◆ Task brief
Without including any image, retype the records word for word.

[Input for this task]

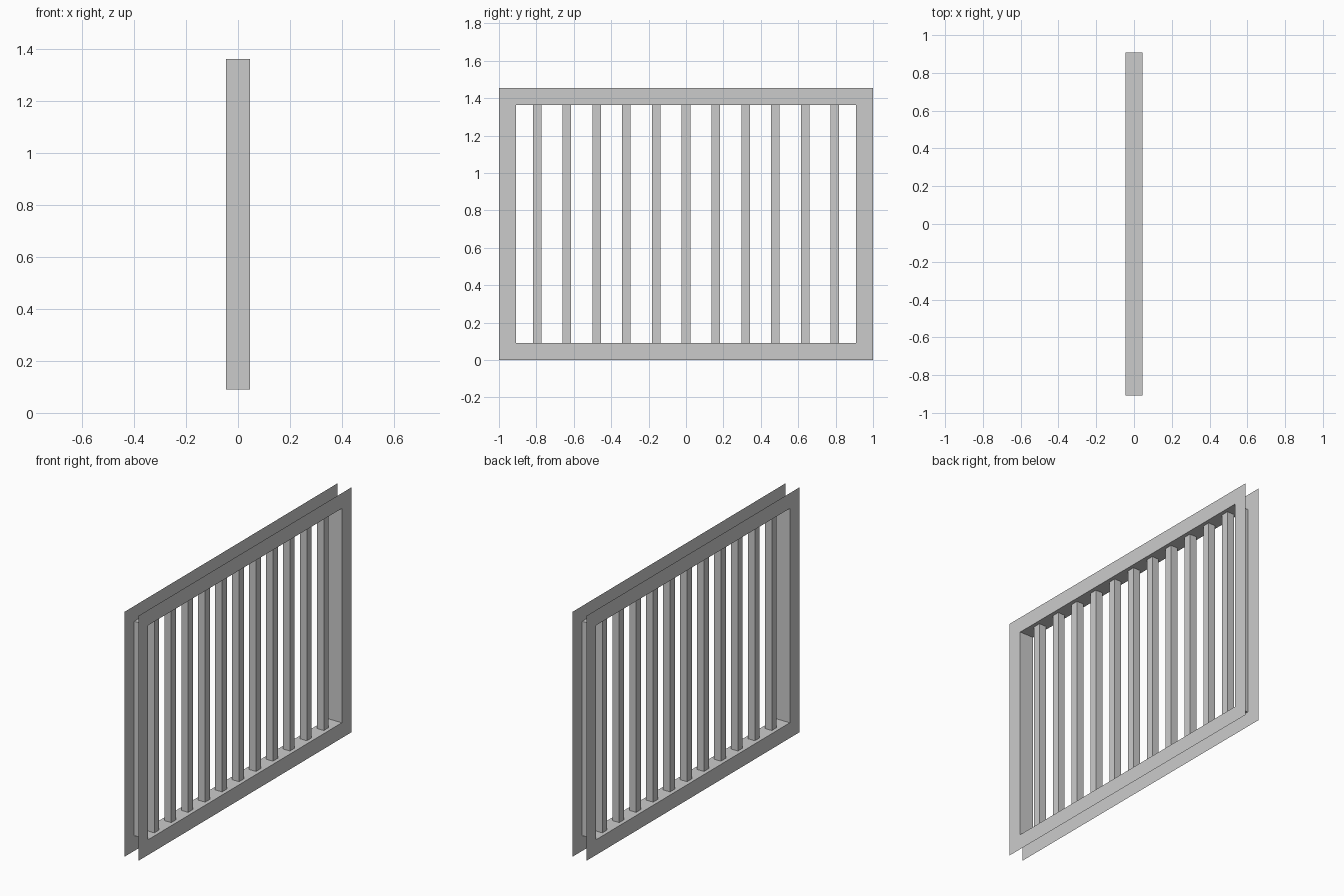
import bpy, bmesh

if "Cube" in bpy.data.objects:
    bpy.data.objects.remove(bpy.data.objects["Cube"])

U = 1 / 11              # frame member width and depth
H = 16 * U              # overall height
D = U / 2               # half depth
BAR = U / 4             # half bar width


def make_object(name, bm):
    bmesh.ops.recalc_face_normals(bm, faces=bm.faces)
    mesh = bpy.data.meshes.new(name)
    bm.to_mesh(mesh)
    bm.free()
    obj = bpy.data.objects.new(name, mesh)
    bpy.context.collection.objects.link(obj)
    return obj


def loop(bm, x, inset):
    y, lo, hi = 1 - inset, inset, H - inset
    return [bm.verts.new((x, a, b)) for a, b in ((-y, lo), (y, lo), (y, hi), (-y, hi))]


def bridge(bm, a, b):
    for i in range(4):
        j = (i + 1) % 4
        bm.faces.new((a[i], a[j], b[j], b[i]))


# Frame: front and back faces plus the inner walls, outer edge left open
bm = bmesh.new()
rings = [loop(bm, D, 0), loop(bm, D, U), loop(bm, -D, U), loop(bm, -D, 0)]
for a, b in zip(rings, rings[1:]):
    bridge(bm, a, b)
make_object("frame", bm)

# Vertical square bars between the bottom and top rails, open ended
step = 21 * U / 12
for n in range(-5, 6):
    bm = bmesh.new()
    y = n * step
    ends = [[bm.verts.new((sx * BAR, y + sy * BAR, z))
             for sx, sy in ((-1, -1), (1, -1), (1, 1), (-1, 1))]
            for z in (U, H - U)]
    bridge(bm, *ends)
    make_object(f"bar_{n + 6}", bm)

[/Input for this task]

◆ Your solution
import bpy, bmesh

if "Cube" in bpy.data.objects:
    bpy.data.objects.remove(bpy.data.objects["Cube"])

U = 1 / 11              # frame member width and depth
H = 16 * U              # overall height
D = U / 2               # half depth
BAR = U / 4             # half bar width


def make_object(name, bm):
    bmesh.ops.recalc_face_normals(bm, faces=bm.faces)
    mesh = bpy.data.meshes.new(name)
    bm.to_mesh(mesh)
    bm.free()
    obj = bpy.data.objects.new(name, mesh)
    bpy.context.collection.objects.link(obj)
    return obj


def loop(bm, x, inset):
    y, lo, hi = 1 - inset, inset, H - inset
    return [bm.verts.new((x, a, b)) for a, b in ((-y, lo), (y, lo), (y, hi), (-y, hi))]


def bridge(bm, a, b):
    for i in range(4):
        j = (i + 1) % 4
        bm.faces.new((a[i], a[j], b[j], b[i]))


# Frame: front and back faces plus the inner walls, outer edge left open
bm = bmesh.new()
rings = [loop(bm, D, 0), loop(bm, D, U), loop(bm, -D, U), loop(bm, -D, 0)]
for a, b in zip(rings, rings[1:]):
    bridge(bm, a, b)
make_object("frame", bm)

# Vertical square bars between the bottom and top rails, open ended
step = 21 * U / 12
for n in range(-5, 6):
    bm = bmesh.new()
    y = n * step
    ends = [[bm.verts.new((sx * BAR, y + sy * BAR, z))
             for sx, sy in ((-1, -1), (1, -1), (1, 1), (-1, 1))]
            for z in (U, H - U)]
    bridge(bm, *ends)
    make_object(f"bar_{n + 6}", bm)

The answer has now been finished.